Morocco has controlled 80 percent of the former Spanish colony since the 1970s and wants to maintain it as an autonomous territory under its sovereignty.
The Polisario Front movement fought a war for independence from 1975 to 1991 and wants a referendum in which the people of Western Sahara choose between independence and integration with Morocco.
The United Nations has been trying to negotiate a political compromise for decades.
Like many in his tribe, Dlimi has family members on the other side of the Western Sahara Wall separating the Moroccan controlled areas from the Polisario controlled areas.
He favors loyalty to Morocco while others back independence, he said.
Tribal affiliation trumps politics, though.
“Tribes are tribes, it’s a social organization,” he said. “There are very strong links between us.”
To “preserve the past for the future,” Dlimi started a cultural association to conserve traditions from a time when there were no borders and “families followed the herds and the clouds.”

A camel herder guides his flock in the desert near Dakhla in Morocco-administered Western Sahara on Oct. 13, 2019. (AFP / FADEL SENNA)


The irony
While Dlimi loves the desert, he does have one complaint: “The camel dairy industry is valued everywhere in the world except here.”
Camel milk is trendy with health-conscious consumers and the lean meat is excellent, Dlimi claims.
Today though, it is small livestock farming that is the main agricultural focus, in response to what non-nomadic Moroccans tend to eat.
The 266,000 square kilometers (106,400 square miles) of Western Sahara under Moroccan control hosts some 6,000 herders, 105,000 camels, and 560,000 sheep and goats, according to figures from Rabat.
In other arid countries, including Saudi Arabia, intensive farming of camels has taken off.
But, while Moroccan authorities have undertaken several studies into developing Western Sahara’s camel industry, these have not so far been acted upon.
Regardless, a local adage holds that he who has no camel, has nothing.
“Some say that Saharans are crazy because when they have money they spend it on four feet,” Dlimi jokes.
For him, 20,000 dirhams ($2,000) spent on a camel is a safe investment.

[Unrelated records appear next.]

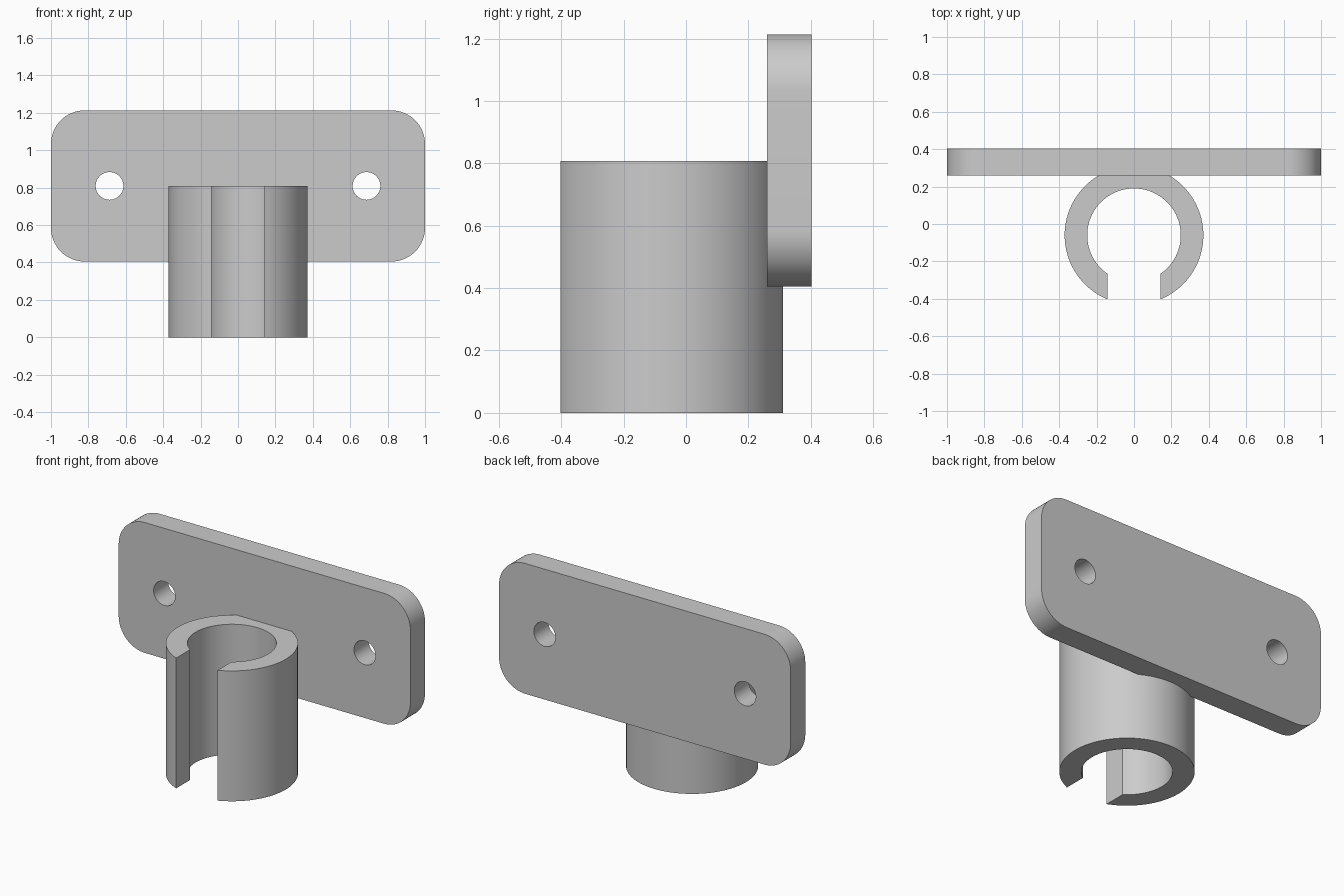
import bpy, bmesh
from math import sin, cos, pi, asin
from mathutils import Matrix

if "Cube" in bpy.data.objects:
    bpy.data.objects.remove(bpy.data.objects["Cube"])


def arc(cx, cy, r, a0, a1, n):
    return [(cx + r * cos(a0 + (a1 - a0) * i / n),
             cy + r * sin(a0 + (a1 - a0) * i / n)) for i in range(n + 1)]


def extrude_outline(name, loops, depth, matrix):
    """Fill 2D loops (later loops are holes), extrude to depth, weld into a solid."""
    cu = bpy.data.curves.new(name, 'CURVE')
    cu.dimensions, cu.fill_mode, cu.extrude = '2D', 'BOTH', depth / 2
    for pts in loops:
        sp = cu.splines.new('POLY')
        sp.points.add(len(pts) - 1)
        for p, (x, y) in zip(sp.points, pts):
            p.co = (x, y, 0, 1)
        sp.use_cyclic_u = True
    tmp = bpy.data.objects.new(name + "_outline", cu)
    bpy.context.collection.objects.link(tmp)
    bpy.context.view_layer.update()
    me = bpy.data.meshes.new_from_object(tmp.evaluated_get(bpy.context.evaluated_depsgraph_get()))
    bpy.data.objects.remove(tmp)
    bm = bmesh.new()
    bm.from_mesh(me)
    bmesh.ops.remove_doubles(bm, verts=bm.verts, dist=1e-4)
    bmesh.ops.transform(bm, matrix=matrix, verts=bm.verts)
    bmesh.ops.recalc_face_normals(bm, faces=bm.faces)
    bm.to_mesh(me)
    bm.free()
    me.name = name
    ob = bpy.data.objects.new(name, me)
    bpy.context.collection.objects.link(ob)
    return ob


# Wall plate: rounded rectangle with two screw holes
W, Z0, Z1, R = 1.0, 0.405, 1.213, 0.18
plate_loop = []
for i, (sx, z) in enumerate([(1, Z1 - R), (-1, Z1 - R), (-1, Z0 + R), (1, Z0 + R)]):
    plate_loop += arc(sx * (W - R), z, R, i * pi / 2, (i + 1) * pi / 2, 16)
holes = [arc(s * 0.687, 0.809, 0.074, 0, 2 * pi, 48)[:-1] for s in (-1, 1)]
plate = extrude_outline("wall_plate", [plate_loop] + holes, 0.143,
                        Matrix.Translation((0, 0.3315, 0)) @ Matrix.Rotation(pi / 2, 4, 'X'))

# Split tube: C-shaped ring with a parallel-sided slot at the front
CY, RO, RI, SLOT, H = -0.06, 0.371, 0.25, 0.142, 0.808
go, gi = asin(SLOT / RO), asin(SLOT / RI)
ring = (arc(0, CY, RO, -pi / 2 + go, 1.5 * pi - go, 80)
        + arc(0, CY, RI, 1.5 * pi - gi, -pi / 2 + gi, 72))
tube = extrude_outline("split_tube", [ring], H, Matrix.Translation((0, 0, H / 2)))

# Fuse the tube and plate into one bracket
mod = plate.modifiers.new("fuse", 'BOOLEAN')
mod.operation, mod.solver, mod.object = 'UNION', 'EXACT', tube
bpy.context.view_layer.objects.active = plate
plate.select_set(True)
bpy.ops.object.modifier_apply(modifier=mod.name)
bpy.data.objects.remove(tube)
plate.name = "tube_clip_bracket"
bpy.ops.object.shade_smooth_by_angle(angle=pi / 6)
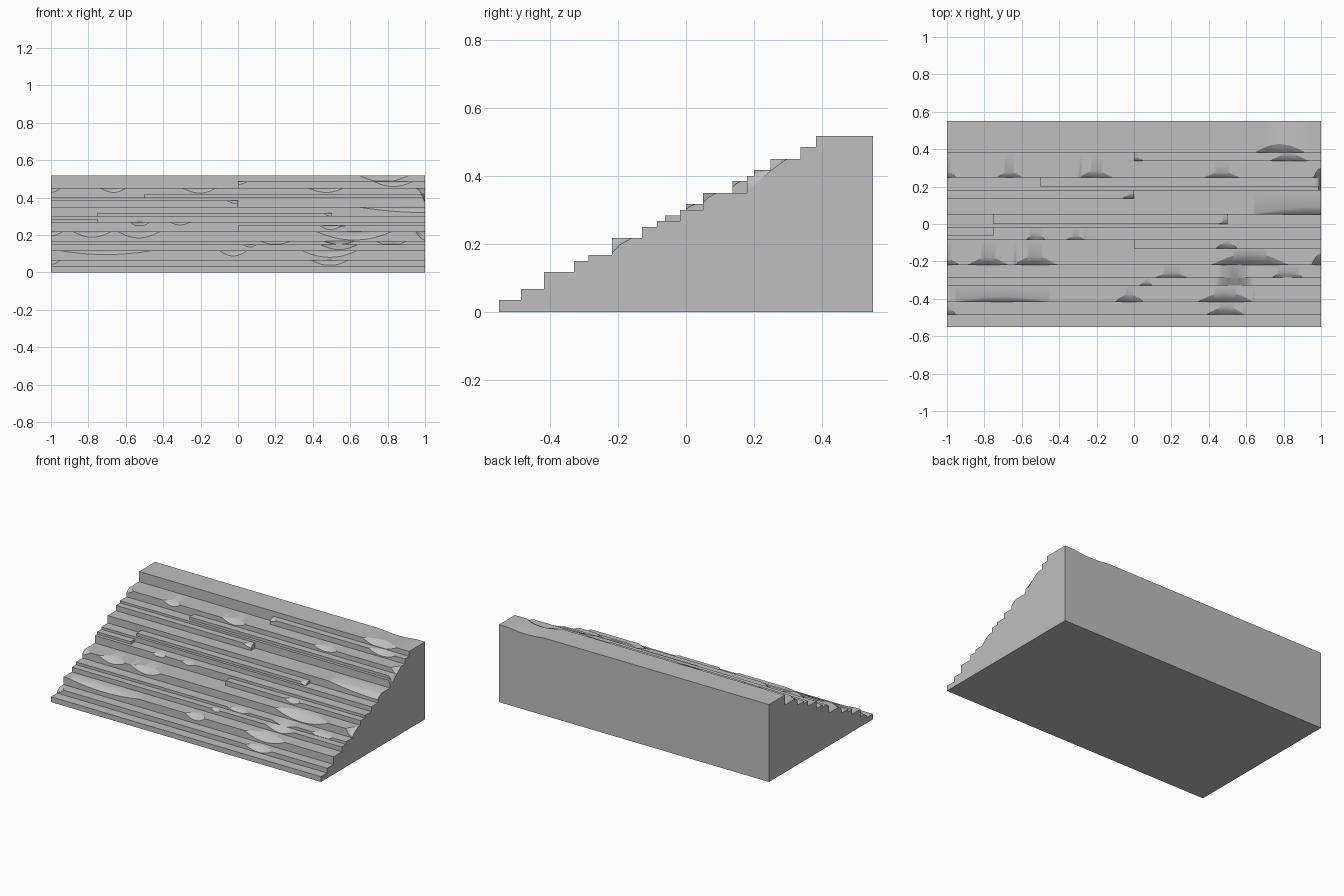
import bpy
import bmesh
import math

if "Cube" in bpy.data.objects:
    bpy.data.objects.remove(bpy.data.objects["Cube"], do_unlink=True)

BACK = 0.55
COLUMNS = 160

# Steps from front to back: (riser y, tread z)
STEPS = [(-.55, .035), (-.485, .067), (-.418, .118), (-.33, .15), (-.286, .168),
         (-.218, .218), (-.13, .25), (-.085, .268), (-.062, .284), (-.018, .3),
         (0, .318), (.05, .35), (.137, .385), (.18, .4), (.2, .418),
         (.248, .45), (.337, .485), (.382, .518)]

# Thin ledges that only run along part of the width: step -> (x start, x end)
LEDGES = {6: (0, 2), 8: (-2, -.75), 10: (-.75, .5), 12: (-2, 0), 14: (-.5, 2), 16: (0, 2)}

# Worn patches on the step edges: step -> [(x start, x end, depth)]
WORN = {
    1: [(.39, .59, .04), (-1.04, -.95, .03)],
    2: [(-.96, -.45, .03), (-.1, .05, .04), (.34, .64, .05)],
    3: [(.03, .1, .02)],
    4: [(.12, .28, .025), (.74, .9, .035)],
    5: [(-.88, -.68, .04), (-.64, -.42, .045), (.42, .82, .06),
        (-1.06, -.94, .03), (.95, 1.05, .06)],
    6: [(.44, .55, .03)],
    7: [(-.57, -.48, .04), (-.36, -.26, .02)],
    10: [(.46, .54, .03)],
    11: [(.64, 1.36, .04)],
    12: [(-.06, .06, .025)],
    15: [(-.73, -.6, .03), (-.29, -.12, .035), (.38, .56, .03),
         (-1.05, -.95, .03), (.96, 1.04, .05)],
    16: [(.73, .93, .035), (-.05, .05, .02)],
    17: [(.65, .91, .045)],
}


def bump(x, start, end):
    """Smooth hump that is one in the middle of a span and zero outside it."""
    t = (2 * x - start - end) / (end - start)
    return max(0, 1 - t * t)


def gouge_limit(x, y):
    """Height ceiling left by the two larger broken hollows."""
    limit = 1.0
    if -.4 < y < -.1:
        limit = .122 + max(0, y + .33) * .62 + .08 * ((x - .54) / .17) ** 2
    if .15 < y < .32:
        limit = .375 + max(0, y - .2) * .8 + max(0, 1 - x) * 2.5
    return limit


def profile(x, side):
    """Stair cross-section at x; side picks which half of a ledge end is used."""
    probe = x + side * 1e-4
    riser_y = [y for y, z in STEPS] + [BACK]
    for i, (start, end) in LEDGES.items():
        if not start < probe < end:
            riser_y[i] = riser_y[i + 1]
    points = []
    below = 0
    for i, (_, z) in enumerate(STEPS):
        y = riser_y[i]
        tread = riser_y[i + 1] - y
        depth = max([d * bump(x, a, b) for a, b, d in WORN.get(i, [])], default=0)
        depth = min(depth, tread * .95)
        drop = min(depth * .75, (z - below) * .9)
        section = [(y, below), (y, z - drop), (y + depth * .4, z - drop * .45), (y + depth, z)]
        points += [(py, min(pz, gouge_limit(x, py))) for py, pz in section]
        below = z
    # Slight sag in the top surface, then the back and underside
    points += [(BACK, below - .01 * bump(x, .67, .93)), (BACK, 0)]
    return points


# Columns are doubled so that ledge ends get a clean vertical face
columns = []
for c in range(COLUMNS + 1):
    x = -1 + 2 * c / COLUMNS
    at_ledge_end = any(abs(x - e) < 1e-5 for span in LEDGES.values() for e in span)
    columns += [(x, -1), (x, 1)] if at_ledge_end else [(x, 1 if c == 0 else -1)]

bm = bmesh.new()
rings = [[bm.verts.new((x, y, z)) for y, z in profile(x, side)] for x, side in columns]
for left, right in zip(rings, rings[1:]):
    for k in range(len(left)):
        n = (k + 1) % len(left)
        bm.faces.new((left[k], right[k], right[n], left[n]))
bm.faces.new(rings[0])
bm.faces.new(rings[-1][::-1])
bmesh.ops.remove_doubles(bm, verts=bm.verts, dist=1e-5)
bmesh.ops.dissolve_degenerate(bm, edges=bm.edges, dist=1e-5)
bmesh.ops.recalc_face_normals(bm, faces=bm.faces)

mesh = bpy.data.meshes.new("worn_stone_steps")
bm.to_mesh(mesh)
bm.free()
steps = bpy.data.objects.new("worn_stone_steps", mesh)
bpy.context.collection.objects.link(steps)

# Stone colour
stone = bpy.data.materials.new("grey stone")
stone.use_nodes = True
GREY = (.52, .52, .52, 1)
stone.diffuse_color = GREY
stone.node_tree.nodes["Principled BSDF"].inputs["Base Color"].default_value = GREY
mesh.materials.append(stone)

bpy.ops.object.select_all(action="DESELECT")
steps.select_set(True)
bpy.context.view_layer.objects.active = steps
bpy.ops.object.shade_smooth_by_angle(angle=math.radians(30))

But it is also a consuming passion.
His Facebook page and WhatsApp messages are filled with talk of camel husbandry techniques, research and racing.
Racing “is a pleasure and it pays,” Dlimi said.
Since the United Arab Emirates funded construction of a camel racing track at Tantan, 900 kilometers (560 miles) to the north, racing animals have appreciated in value and can sell for up to 120,000 dirhams, according to Dlimi.
To train his racing camels, Dlimi chases the young animals across the desert in his 4X4.
The technique has made him an eight-time champion in national competitions, he said.
But camels can be stubborn, Dlimi stressed, telling of how he once sold his best champion for a “very good price,” but the animal refused to race once it had changed hands.